Portland police officers earning tens of thousands in overtime pay to patrol Portland's rowdy Last Thursday event in July would have had no shortage of misdeeds to wade through.

But officers had marching orders to use restraint in enforcing applicable law at the popular, if controversial, summer street fair, according to an "incident objectives" document [pdf] obtained by the Mercury. And police weren't told to focus on one of the more-frequent criticisms of Last Thursday: that it is often redolent of marijuana smoke.

From the document:


I'm still waiting for a response from the police bureau as to the report's authenticity, but it matches past incident objectives sheets the Mercury's looked over.
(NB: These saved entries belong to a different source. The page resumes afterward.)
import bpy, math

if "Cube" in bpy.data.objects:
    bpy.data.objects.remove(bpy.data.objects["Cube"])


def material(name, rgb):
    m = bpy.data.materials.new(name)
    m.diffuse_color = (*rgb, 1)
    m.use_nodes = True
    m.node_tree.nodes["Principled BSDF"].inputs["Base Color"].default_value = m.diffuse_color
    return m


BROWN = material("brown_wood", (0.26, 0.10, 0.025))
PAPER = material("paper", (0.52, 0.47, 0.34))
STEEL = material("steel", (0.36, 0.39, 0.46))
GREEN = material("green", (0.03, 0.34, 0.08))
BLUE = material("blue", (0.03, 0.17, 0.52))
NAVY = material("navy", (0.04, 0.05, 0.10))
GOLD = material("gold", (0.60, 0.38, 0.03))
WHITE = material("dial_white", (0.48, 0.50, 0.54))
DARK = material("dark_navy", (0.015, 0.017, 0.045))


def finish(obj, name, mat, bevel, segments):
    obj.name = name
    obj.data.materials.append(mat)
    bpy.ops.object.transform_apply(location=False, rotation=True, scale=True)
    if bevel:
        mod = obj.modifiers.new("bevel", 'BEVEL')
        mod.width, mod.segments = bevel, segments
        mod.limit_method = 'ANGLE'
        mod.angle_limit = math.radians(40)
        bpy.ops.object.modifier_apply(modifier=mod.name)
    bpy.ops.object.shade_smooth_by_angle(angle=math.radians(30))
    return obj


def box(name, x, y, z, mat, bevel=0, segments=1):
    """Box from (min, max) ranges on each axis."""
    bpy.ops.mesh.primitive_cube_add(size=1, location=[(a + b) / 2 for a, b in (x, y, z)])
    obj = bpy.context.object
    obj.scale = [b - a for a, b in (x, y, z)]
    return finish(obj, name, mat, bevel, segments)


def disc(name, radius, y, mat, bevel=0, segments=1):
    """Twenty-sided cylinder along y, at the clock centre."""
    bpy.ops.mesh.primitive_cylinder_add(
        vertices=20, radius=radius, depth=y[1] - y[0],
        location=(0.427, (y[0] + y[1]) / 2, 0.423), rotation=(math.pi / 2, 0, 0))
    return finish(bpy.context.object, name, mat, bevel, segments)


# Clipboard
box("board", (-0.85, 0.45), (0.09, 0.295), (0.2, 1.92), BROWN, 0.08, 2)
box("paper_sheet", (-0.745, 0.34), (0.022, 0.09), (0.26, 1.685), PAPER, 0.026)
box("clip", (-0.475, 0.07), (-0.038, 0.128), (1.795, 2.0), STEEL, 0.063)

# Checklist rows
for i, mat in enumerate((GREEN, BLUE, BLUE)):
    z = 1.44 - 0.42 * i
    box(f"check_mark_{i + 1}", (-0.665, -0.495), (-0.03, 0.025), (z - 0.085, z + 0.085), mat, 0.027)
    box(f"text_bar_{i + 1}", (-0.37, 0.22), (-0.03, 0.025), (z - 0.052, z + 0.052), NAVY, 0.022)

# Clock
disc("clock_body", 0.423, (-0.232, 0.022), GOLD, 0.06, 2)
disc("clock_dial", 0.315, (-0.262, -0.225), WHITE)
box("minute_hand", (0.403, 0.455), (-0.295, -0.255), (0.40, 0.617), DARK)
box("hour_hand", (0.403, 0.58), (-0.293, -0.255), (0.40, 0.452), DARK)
The document is hardly earth-shattering, but it's a rare and candid look at the Police Bureau's mindset around an event that's seen fresh scrutiny lately. And it shows what taxpayers can expect for the thousands of dollars— nearly $46,000 in 2012 alone—cops who work the event claim in overtime pay.
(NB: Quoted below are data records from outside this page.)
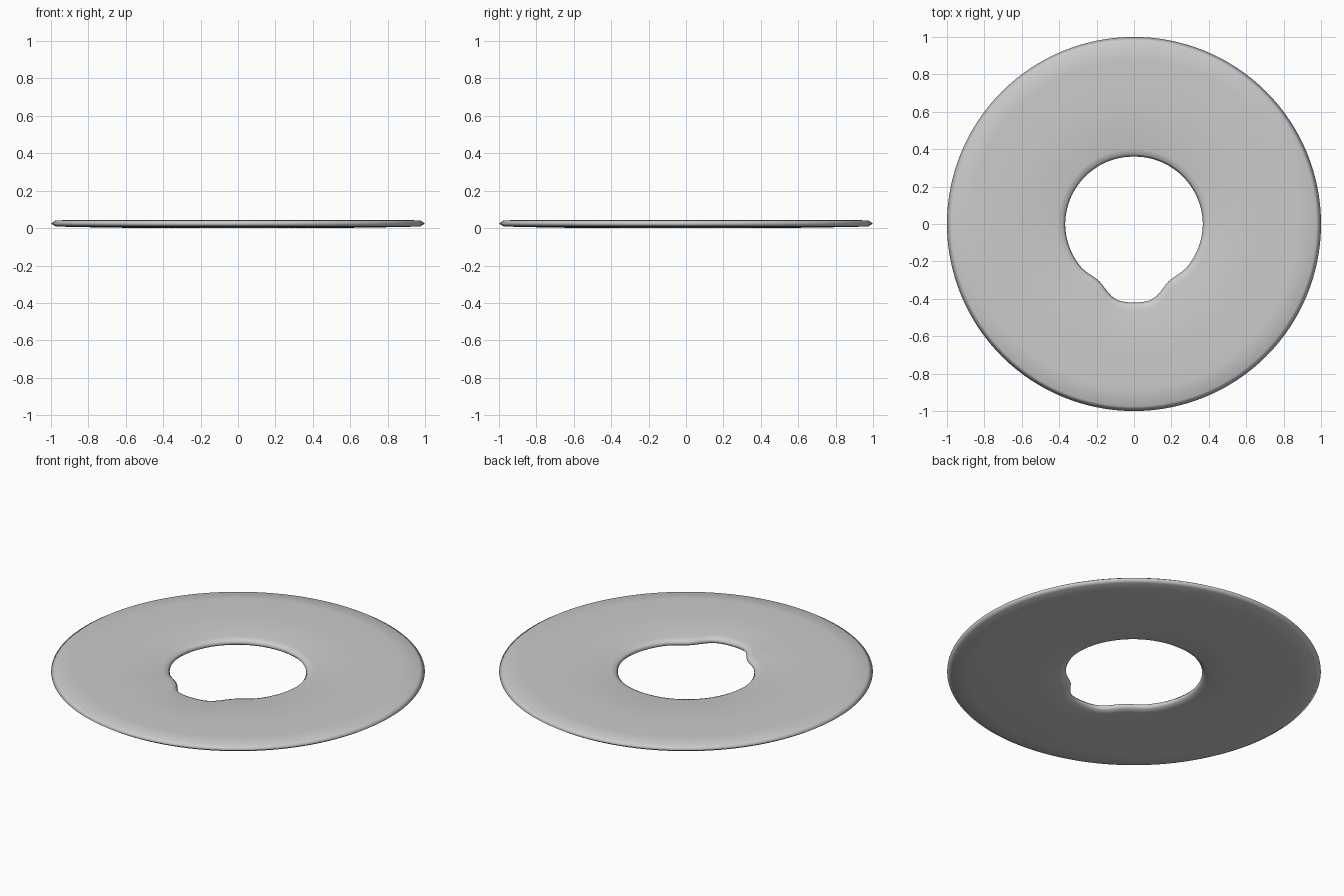
import bpy, bmesh, math

if "Cube" in bpy.data.objects:
    bpy.data.objects.remove(bpy.data.objects["Cube"])

SEGMENTS = 128

# Hole outline: a circle with a rounded notch on the front side.
# (angle away from the front in degrees, radius)
NOTCH = [(0, 0.42), (6, 0.42), (12, 0.417), (17, 0.405), (22, 0.386),
         (27, 0.367), (31, 0.358), (36, 0.355), (42, 0.359), (50, 0.365),
         (90, 0.368), (180, 0.36)]


def hole_radius(angle):
    a = abs(math.degrees(angle))
    for (a0, r0), (a1, r1) in zip(NOTCH, NOTCH[1:]):
        if a <= a1:
            return r0 + (r1 - r0) * (a - a0) / (a1 - a0)
    return NOTCH[-1][1]


# Cross-section loop: (blend from hole to rim, extra offset, height)
SECTION = [(0, 0.0, 0.022), (0, 0.012, 0.036), (0, 0.04, 0.043),
           (0.5, 0.0, 0.044), (1, -0.12, 0.044), (1, -0.025, 0.041),
           (1, 0.0, 0.025), (1, -0.025, 0.009), (1, -0.12, 0.006),
           (0.3, 0.0, 0.001), (0, 0.04, 0.0), (0, 0.012, 0.008)]

# Flat disc swept around the hole
bm = bmesh.new()
rings = []
for i in range(SEGMENTS):
    a = 2 * math.pi * i / SEGMENTS
    hole = hole_radius(a if a <= math.pi else a - 2 * math.pi)
    ring = []
    for blend, offset, z in SECTION:
        r = hole + (1 - hole) * blend + offset
        ring.append(bm.verts.new((r * math.sin(a), -r * math.cos(a), z)))
    rings.append(ring)

n = len(SECTION)
for i in range(SEGMENTS):
    cur, nxt = rings[i], rings[(i + 1) % SEGMENTS]
    for j in range(n):
        k = (j + 1) % n
        bm.faces.new((cur[j], nxt[j], nxt[k], cur[k]))
bmesh.ops.recalc_face_normals(bm, faces=bm.faces)

mesh = bpy.data.meshes.new("notched_disc")
bm.to_mesh(mesh)
bm.free()
disc = bpy.data.objects.new("notched_disc", mesh)
bpy.context.collection.objects.link(disc)

# Smooth shading over the whole disc
for poly in mesh.polygons:
    poly.use_smooth = True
The objectives report, prepared by Sgt. Mark Friedman, places a premium on cops' mere presence to deter crime, and seems to focus more on being a positive, friendly presence than one that dispatches hard justice. It also includes a handy weather forecast ("Sunny with a high temperature if 86 degrees low of 56") for officers who might not have access to television, radio, newspapers, smart phones or the Internet.

While the bureau didn't have any specific threats on the radar for the July 25 event, it did detail a number of past problems for officers to be alert for, including "large crowds of youth (12-15 yrs old) committing 'flash robs' and engaging in disorderly conduct."
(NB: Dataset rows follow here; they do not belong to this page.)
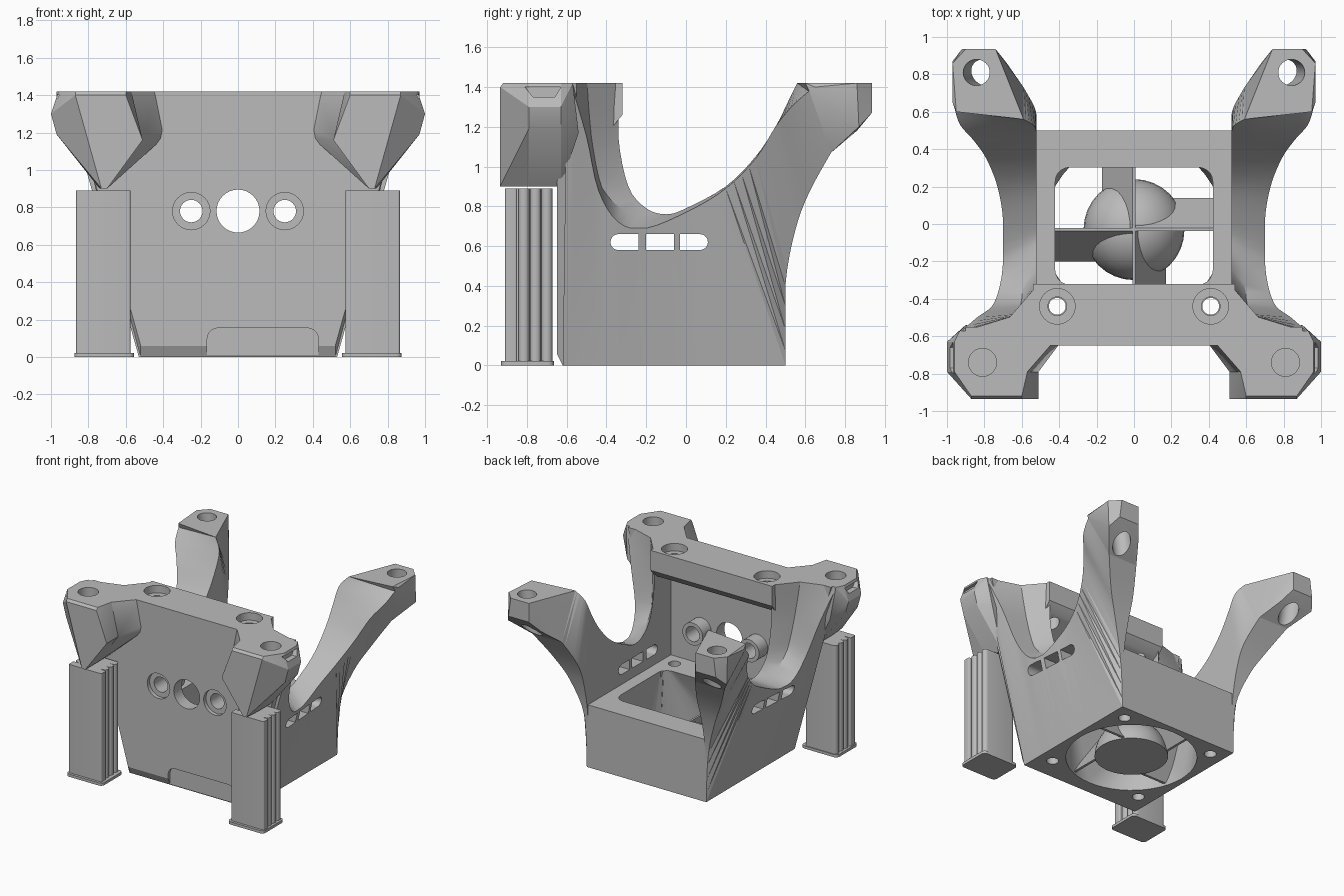
import bpy, bmesh, math
from math import cos, sin, pi
from mathutils import Vector, Matrix

if "Cube" in bpy.data.objects:
    bpy.data.objects.remove(bpy.data.objects["Cube"])

grey = bpy.data.materials.new("plain grey")
grey.use_nodes = True
grey.diffuse_color = (0.5, 0.5, 0.5, 1)
grey.node_tree.nodes["Principled BSDF"].inputs["Base Color"].default_value = (0.5, 0.5, 0.5, 1)
parts = []


def finish(name, bm, keep=True):
    bmesh.ops.recalc_face_normals(bm, faces=bm.faces[:])
    mesh = bpy.data.meshes.new(name)
    bm.to_mesh(mesh)
    bm.free()
    mesh.materials.append(grey)
    obj = bpy.data.objects.new(name, mesh)
    bpy.context.scene.collection.objects.link(obj)
    if keep:
        parts.append(obj)
    return obj


def hull(name, pts, keep=True):
    """Convex solid around the points."""
    bm = bmesh.new()
    for p in pts:
        bm.verts.new(p)
    bmesh.ops.remove_doubles(bm, verts=bm.verts[:], dist=0.0005)
    res = bmesh.ops.convex_hull(bm, input=bm.verts[:])
    junk = {g for g in res["geom_interior"] + res["geom_unused"] if isinstance(g, bmesh.types.BMVert)}
    bmesh.ops.delete(bm, geom=list(junk), context="VERTS")
    bmesh.ops.dissolve_limit(bm, angle_limit=0.01, verts=bm.verts[:], edges=bm.edges[:])
    return finish(name, bm, keep)


def box(x0, x1, y0, y1, z0, z1):
    return [(x, y, z) for x in (x0, x1) for y in (y0, y1) for z in (z0, z1)]


def rod(a, b, r, n=32):
    """Points of a cylinder from a to b."""
    a, b = Vector(a), Vector(b)
    turn = (b - a).to_track_quat("Z", "Y")
    offs = [turn @ Vector((r * cos(2 * pi * i / n), r * sin(2 * pi * i / n), 0)) for i in range(n)]
    return [e + o for e in (a, b) for o in offs]


def rounded(x0, x1, y0, y1, r, n=5):
    """Outline of a rounded rectangle."""
    out = []
    for k, (cx, cy) in enumerate([(x1 - r, y1 - r), (x0 + r, y1 - r), (x0 + r, y0 + r), (x1 - r, y0 + r)]):
        for i in range(n + 1):
            t = pi / 2 * (k + i / n)
            out.append((cx + r * cos(t), cy + r * sin(t)))
    return out


def prism(outline, z0, z1):
    return [(x, y, z) for z in (z0, z1) for x, y in outline]


def bake(obj):
    deps = bpy.context.evaluated_depsgraph_get()
    mesh = bpy.data.meshes.new_from_object(obj.evaluated_get(deps))
    obj.modifiers.clear()
    obj.data = mesh


def cut(obj, *shapes):
    tools = [hull("cutter", s, False) for s in shapes]
    for t in tools:
        m = obj.modifiers.new("cut", "BOOLEAN")
        m.operation, m.solver, m.object = "DIFFERENCE", "EXACT", t
    bake(obj)
    for t in tools:
        bpy.data.objects.remove(t)


def both_sides(obj):
    m = obj.modifiers.new("mirror", "MIRROR")
    m.use_mirror_merge = False
    bake(obj)


FAN_Y = -0.03
TOP = 1.42

# Base block with a round-to-square air duct and screw holes
base = hull("base_block", box(-0.52, 0.52, -0.6, 0.5, 0, 0.5))
duct = rod((0, FAN_Y, -0.01), (0, FAN_Y, 0.03), 0.48, 48) + prism(rounded(-0.42, 0.42, -0.32, 0.3, 0.07), 0.45, 0.51)
screws = [rod((s * 0.41, y, -0.1), (s * 0.41, y, top), 0.045)
          for s in (-1, 1) for y, top in ((-0.44, 0.7), (0.38, 0.3))]
cut(base, duct, *screws)

# Domed hub and slanted vanes inside the duct
bm = bmesh.new()
bmesh.ops.create_uvsphere(bm, u_segments=32, v_segments=16, radius=0.27)
bmesh.ops.bisect_plane(bm, geom=bm.verts[:] + bm.edges[:] + bm.faces[:],
                       plane_co=(0, 0, 0), plane_no=(0, 0, 1), clear_inner=True)
bmesh.ops.holes_fill(bm, edges=[e for e in bm.edges if e.is_boundary])
bmesh.ops.translate(bm, verts=bm.verts[:], vec=(0, FAN_Y, 0.01))
finish("fan_hub", bm)
for k in range(4):
    spin = Matrix.Translation((0, FAN_Y, 0)) @ Matrix.Rotation(k * pi / 2, 4, "Z")
    section = [(-0.17, 0.02), (-0.15, 0.02), (0.008, 0.3), (-0.008, 0.3)]
    hull("fan_vane", [spin @ Vector((x, y, z)) for y in (0, 0.47) for x, z in section])

# Front wall with bottom chamfer, cable recess and round openings
wall = hull("front_wall", [(s * x, y, z) for s in (-1, 1) for x, y, z in (
    (0.52, -0.62, 0), (0.52, -0.65, 0.06), (0.52, -0.65, 0.12), (0.9, -0.65, TOP),
    (0.52, -0.55, 0), (0.52, -0.55, 0.12), (0.9, -0.55, TOP))])
recess = [(x, y, z) for y in (-0.7, -0.625) for x, z in rounded(-0.165, 0.43, -0.2, 0.155, 0.06)]
eyes = [rod((s * 0.25, -0.7, 0.78), (s * 0.25, -0.4, 0.78), 0.06) for s in (-1, 1)]
sinks = [rod((s * 0.25, -0.7, 0.78), (s * 0.25, -0.62, 0.78), 0.1) for s in (-1, 1)]
cut(wall, recess, rod((0, -0.7, 0.78), (0, -0.4, 0.78), 0.115), *eyes, *sinks)

# Tubes behind the small openings
boss = hull("wall_tube", rod((0.25, -0.56, 0.78), (0.25, -0.44, 0.78), 0.09))
cut(boss, rod((0.25, -0.7, 0.78), (0.25, -0.3, 0.78), 0.06))
both_sides(boss)

# Top bar with countersunk holes
bar = hull("top_bar", [(x, y, z) for x in (-0.54, 0.54) for y, z in (
    (-0.65, TOP), (-0.32, TOP), (-0.32, 1.26), (-0.37, 1.2), (-0.56, 1.1), (-0.65, 1.1))])
for s in (-1, 1):
    cut(bar, rod((s * 0.41, -0.44, 1), (s * 0.41, -0.44, 1.6), 0.05),
        rod((s * 0.41, -0.44, 1.36), (s * 0.41, -0.44, 1.6), 0.095))

# Side wall sweeping up into the rear arm: inner edge, outer edge, lower edge
rows = [
    (.52, -.6, 1.42, .93, -.6, 1.42, .53, -.62, 0),
    (.52, -.33, 1.42, .93, -.58, 1.42, .53, -.58, 0),
    (.52, -.34, 1.15, .84, -.5, 1.15, .53, -.5, 0),
    (.52, -.29, .9, .76, -.44, .88, .53, -.42, 0),
    (.52, -.2, .79, .72, -.34, .72, .53, -.3, 0),
    (.52, -.1, .76, .7, -.2, .69, .53, -.15, 0),
    (.52, 0, .79, .7, .02, .78, .53, .1, 0),
    (.52, .2, .9, .73, .2, .89, .53, .5, 0),
    (.52, .35, 1.05, .79, .35, 1.04, .55, .5, .4),
    (.52, .45, 1.2, .86, .45, 1.2, .64, .55, .68),
    (.53, .52, 1.34, .93, .53, 1.3, .74, .62, .87),
    (.59, .56, 1.42, .96, .62, 1.38, .85, .73, 1.07)]


def blend(p, a, b, q, t):
    """Smooth interpolation from a to b that never overshoots."""
    v = 0.5 * (2 * a + (b - p) * t + (2 * p - 5 * a + 4 * b - q) * t * t + (3 * a - p - 3 * b + q) * t ** 3)
    return min(max(v, min(a, b)), max(a, b))


curve = [(rows[0], 0)]
last = len(rows) - 1
for i in range(1, last):
    near = rows[max(i - 1, 1)], rows[i], rows[i + 1], rows[min(i + 2, last)]
    for k in range(4):
        t = k / 4
        curve.append(([blend(*c, t) for c in zip(*near)], max(0, 0.08 * min(1, (5 - i - t) / 2))))
curve.append((rows[last], 0))

bm = bmesh.new()
loops = []
for row, dip in curve:
    inner, outer, low = Vector(row[0:3]), Vector(row[3:6]), Vector(row[6:9])
    mid = inner.lerp(outer, 0.35) - Vector((0, dip, 0))
    loops.append([bm.verts.new(p) for p in (inner, mid, outer, low, (inner.x, low.y, low.z))])
for a, b in zip(loops, loops[1:]):
    for j in range(5):
        k = (j + 1) % 5
        bm.faces.new((a[j], a[k], b[k], b[j]))
bm.faces.new(loops[0])
bm.faces.new(loops[-1])
bmesh.ops.triangulate(bm, faces=bm.faces[:])
side = finish("side_wall", bm)
slot = rounded(-0.38, 0.11, 0.58, 0.66, 0.04)
cut(side, *[[(x, min(max(y, a), a + 0.14), z) for x in (0.4, 0.9) for y, z in slot]
            for a in (-0.38, -0.2, -0.03)])
both_sides(side)

# Rear arm tip with a tilted screw hole
tip = hull("rear_arm_tip", [
    (.59, .56, TOP), (.95, .6, TOP), (.96, .62, 1.38), (.85, .73, 1.07), (.59, .73, 1.07),
    (.97, .65, 1.4), (.97, .86, TOP), (.9, .935, TOP), (.74, .935, TOP),
    (.97, .87, 1.2), (.92, .935, 1.27), (.74, .935, 1.27), (.68, .86, 1.18)])
cut(tip, rod((0.76, 0.81, 0.9), (0.855, 0.81, 1.5), 0.07))
both_sides(tip)

# Front corner posts, tapering down onto the legs
outer = [(.96, TOP), (1, 1.3), (.97, 1.19), (.87, 1.13), (.74, .9)]
middle = [(x, -0.79, z) for x, z in outer + [(.57, TOP), (.51, 1.16), (.7, .9)]]
front = [(x, -0.935, z) for x, z in ((.6, 1.4), (.87, 1.4), (.51, 1.16), (.7, .9), (.73, .9))]
rim = [(0.6, -0.92, TOP), (0.87, -0.92, TOP)]
back = [(x, -0.63, z) for x, z in outer + [(.43, TOP), (.39, 1.22), (.4, 1.17), (.7, .9)]]
rear = [(.93, -.57, TOP), (.9, -.54, 1.17)]
pocket = [(x, y, z) for x in (0.94, 1.1) for y, z in ((-.81, 1.4), (-.63, 1.4), (-.77, 1.35), (-.66, 1.35))]
for name, pts in (("post_front", middle + front + rim), ("post_back", middle + back + rear)):
    post = hull(name, pts)
    cut(post, rod((0.81, -0.74, 1.2), (0.81, -0.74, 1.6), 0.075), pocket)
    both_sides(post)

# Legs: a flat front slab, round-ended fins, a core and a foot
legs = [("leg_slab", rounded(.575, .865, -.91, -.85, .01), 0.89),
        ("leg_core", rounded(.62, .82, -.88, -.69, .01), 0.89),
        ("leg_foot", rounded(.555, .875, -.93, -.665, .03), 0.022)]
legs += [("leg_fin", rounded(.58, .86, y - .028, y + .028, .027), 0.89) for y in (-.815, -.757, -.7)]
for name, outline, height in legs:
    both_sides(hull(name, prism(outline, 0, height)))

# Smooth curved faces, keep hard edges
bpy.ops.object.select_all(action="DESELECT")
for obj in parts:
    obj.select_set(True)
bpy.context.view_layer.objects.active = parts[0]
bpy.ops.object.shade_smooth_by_angle(angle=math.radians(25))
Recent tallies by the city's Office of Neighborhood Involvement have, for the first time, started to quantify the unruly behavior that's earned the summertime event ill will from some neighbors.

And Mayor Charlie Hales' office has sought stronger oversight of Last Thursday, setting forth a permit process for the event that prompted organizers to resign. Hales has since held meetings with stakeholders that have failed to turn up a new lead organization, meaning the city is paying out all Last Thursday's expenses—portable toilets, barricades, security, police overtime and myriad other costs—rather than just most of them.